Q: This question has come up before a couple of times. Do you have any more clarity on who makes the decision to use the presidential seal at a purely political or campaign event, as was the case yesterday and today and all of the President's events this week and early next?
MR. SCHULTZ: Darlene, I know -- like you said, this question has come up in the past. I don't know if there's a cardinal rule on this. I know that it can sometimes matter from event to event, given the backdrop or the setting of where we're at. I know that in some political events, the seal is used and sometimes it's not. But I don't have any sort of guiding principles beyond that for you on this.
Q: This is 100 percent a campaign trip, correct? The Air Force One expenses are all being paid for by the Democratic National Committee?
MR. SCHULTZ: Yes. So there's a formula that's used, because some expenses are just attached to being President of the United States. So there's a formula that's used when trips are -- again, have political components.
Q: This is 100 percent political. Is it fair to say this trip is -- at least his public schedule is 100 percent political?
MR. SCHULTZ: I'm going through the schedule in my head, but I don't believe we have any official stops on this trip. So there's a formula that governs however many stops -- whether it's zero, one, two or however many stops -- are political -- are deemed political that dictate the reimbursement from the DNC or political campaign.
Q: And is "Come on, man" the new "Yes, we can"?
MR. SCHULTZ: I heard it's trending, Darlene. But I think it sums up the frustration that not only the President has but that a lot of voters have. That you now have Republicans who previously had said that the next President should pick the next Supreme Court justice, saying even if voters do that and they select a Democrat to be President, that even that Democratic President doesn't have the right to appoint a Supreme Court justice. And it's not just a handful of Republicans, it's the number-two Republican in the Senate who went out of his way to entertain this idea as legitimate.
The President believes that's misguided; that the last thing the American people want is more dysfunction and paralysis in Washington. And if Republicans think they've done a good job debilitating their influence in Congress, the last place that dysfunction should spread is the third branch of government.
Q: Eric, is there any reaction to the reports of in-fighting in the FBI with regard to the investigation into the Clinton Foundation?

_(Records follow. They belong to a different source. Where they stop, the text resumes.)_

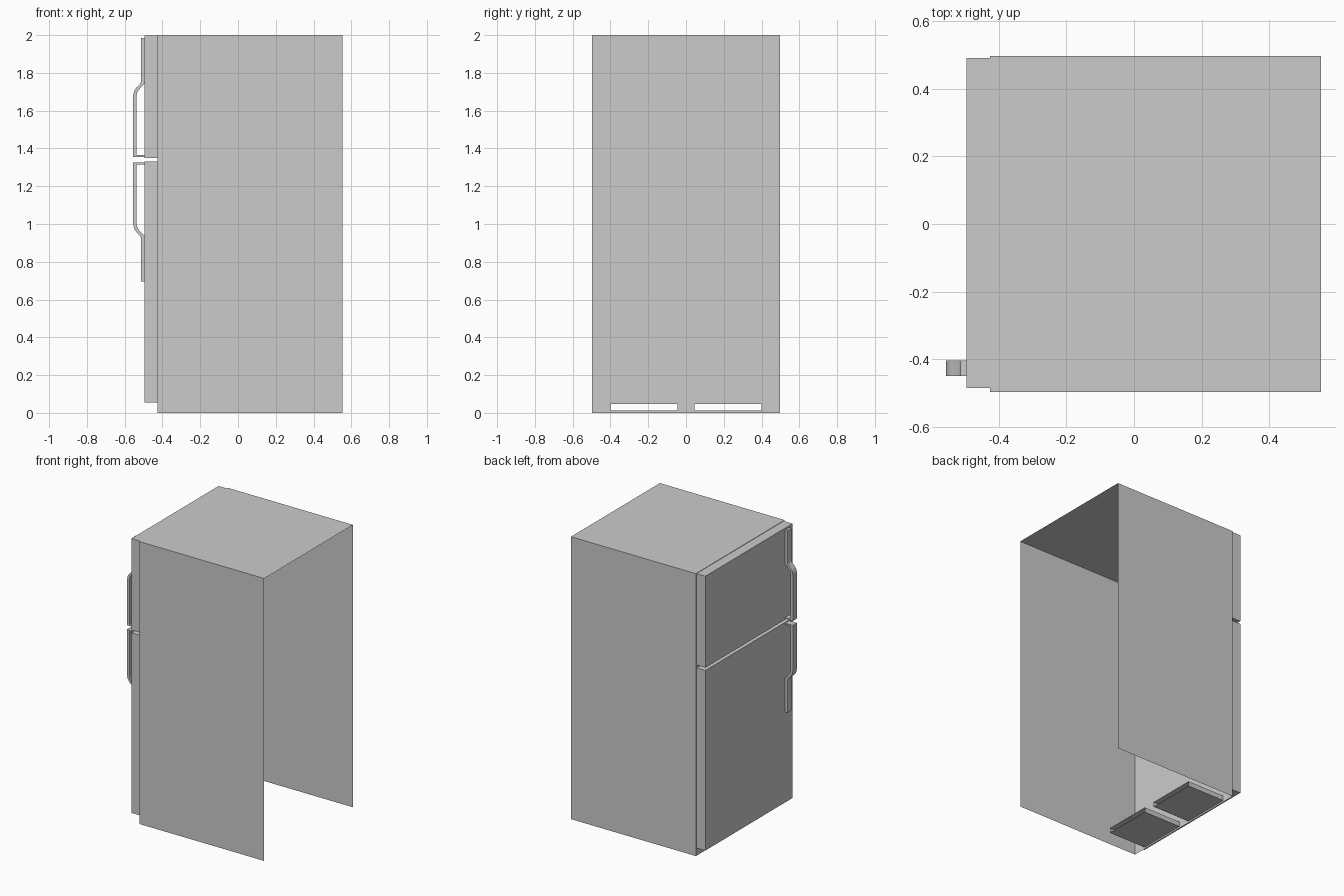
import bpy, bmesh, math

if "Cube" in bpy.data.objects:
    bpy.data.objects.remove(bpy.data.objects["Cube"])

X_FRONT, X_BACK, HALF_Y, TOP = -0.425, 0.553, 0.497, 2.0
VENTS = [(-0.40, -0.045), (0.045, 0.40)]
VENT_Z = (0.012, 0.047)


def finish(bm, name, smooth=False):
    bmesh.ops.remove_doubles(bm, verts=bm.verts, dist=1e-5)
    mesh = bpy.data.meshes.new(name)
    bm.to_mesh(mesh)
    bm.free()
    obj = bpy.data.objects.new(name, mesh)
    bpy.context.collection.objects.link(obj)
    if smooth:
        bpy.ops.object.select_all(action='DESELECT')
        obj.select_set(True)
        bpy.context.view_layer.objects.active = obj
        bpy.ops.object.shade_smooth_by_angle(angle=math.radians(35))
    return obj


def box(name, x, y, z, open_sides=()):
    """Box from ranges; open_sides lists (axis, sign) faces to leave out."""
    bm = bmesh.new()
    bmesh.ops.create_cube(bm, size=1)
    gone = [f for f in bm.faces if any(f.normal[a] * s > 0.9 for a, s in open_sides)]
    bmesh.ops.delete(bm, geom=gone, context='FACES')
    for v in bm.verts:
        v.co = [r[0] if c < 0 else r[1] for c, r in zip(v.co, (x, y, z))]
    return finish(bm, name)


# Cabinet shell: open at the rear and underneath, front panel made separately
box("cabinet", (X_FRONT, X_BACK), (-HALF_Y, HALF_Y), (0, TOP),
    [(0, 1), (0, -1), (2, -1)])

# Front panel with two vent openings along the bottom
bm = bmesh.new()
ys = [-HALF_Y, *VENTS[0], *VENTS[1], HALF_Y]
zs = [0, *VENT_Z, TOP]
for i in range(5):
    for j in range(3):
        if j == 1 and i in (1, 3):
            continue
        corners = [(ys[i], zs[j]), (ys[i], zs[j + 1]),
                   (ys[i + 1], zs[j + 1]), (ys[i + 1], zs[j])]
        bm.faces.new([bm.verts.new((X_FRONT, *c)) for c in corners])
finish(bm, "front_panel")

# Vent ducts running back from the openings
for n, y in enumerate(VENTS):
    box(f"vent_duct_{n + 1}", (X_FRONT, -0.13), y, VENT_Z, [(0, 1), (0, -1)])

# Doors
DOOR_X, DOOR_Y = (-0.495, X_FRONT - 0.001), (-0.485, 0.49)
box("freezer_door", DOOR_X, DOOR_Y, (1.35, 1.998))
box("fridge_door", DOOR_X, DOOR_Y, (0.055, 1.33))


# Handles: side profile (x, z) extruded across y, mirrored for the lower door
def handle(name, mirror):
    outer = [(-0.495, 1.985), (-0.513, 1.985), (-0.513, 1.755), (-0.518, 1.742),
             (-0.538, 1.722), (-0.549, 1.706), (-0.555, 1.68), (-0.555, 1.355),
             (-0.495, 1.355)]
    inner = [(-0.495, 1.365), (-0.537, 1.365), (-0.537, 1.68), (-0.533, 1.698),
             (-0.525, 1.711), (-0.495, 1.742)]
    bm = bmesh.new()
    face = bm.faces.new([bm.verts.new((x, -0.449, 2.68 - z if mirror else z))
                         for x, z in outer + inner])
    ext = bmesh.ops.extrude_face_region(bm, geom=[face])
    verts = [g for g in ext["geom"] if isinstance(g, bmesh.types.BMVert)]
    bmesh.ops.translate(bm, verts=verts, vec=(0, 0.046, 0))
    if not any(len(f.verts) > 4 and f.normal.y < 0 for f in bm.faces):
        bm.faces.ensure_lookup_table()
        caps = [f for f in bm.faces if len(f.verts) > 4]
        if len(caps) < 2:
            low = [v for v in bm.verts if v.co.y < -0.43]
            bmesh.ops.contextual_create(bm, geom=low)
    bmesh.ops.recalc_face_normals(bm, faces=bm.faces)
    finish(bm, name, smooth=True)


handle("freezer_handle", False)
handle("fridge_handle", True)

MR. SCHULTZ: Lesa, I've seen a lot of the stories that you're referencing. I don't have anything new to share with you. Obviously, the President places a huge priority on the federal workforce and maintaining high professional standards. He wants everyone, whether they work in law enforcement or other agencies, to perform at their highest capabilities and remember that we're all public servants, and we're all serving the country to the best of our abilities.
END 1:54 P.M. EDT
Barack Obama, Press Gaggle by Principal Deputy Press Secretary Eric Schultz Online by Gerhard Peters and John T. Woolley, The American Presidency Project https://www.presidency.ucsb.edu/node/319313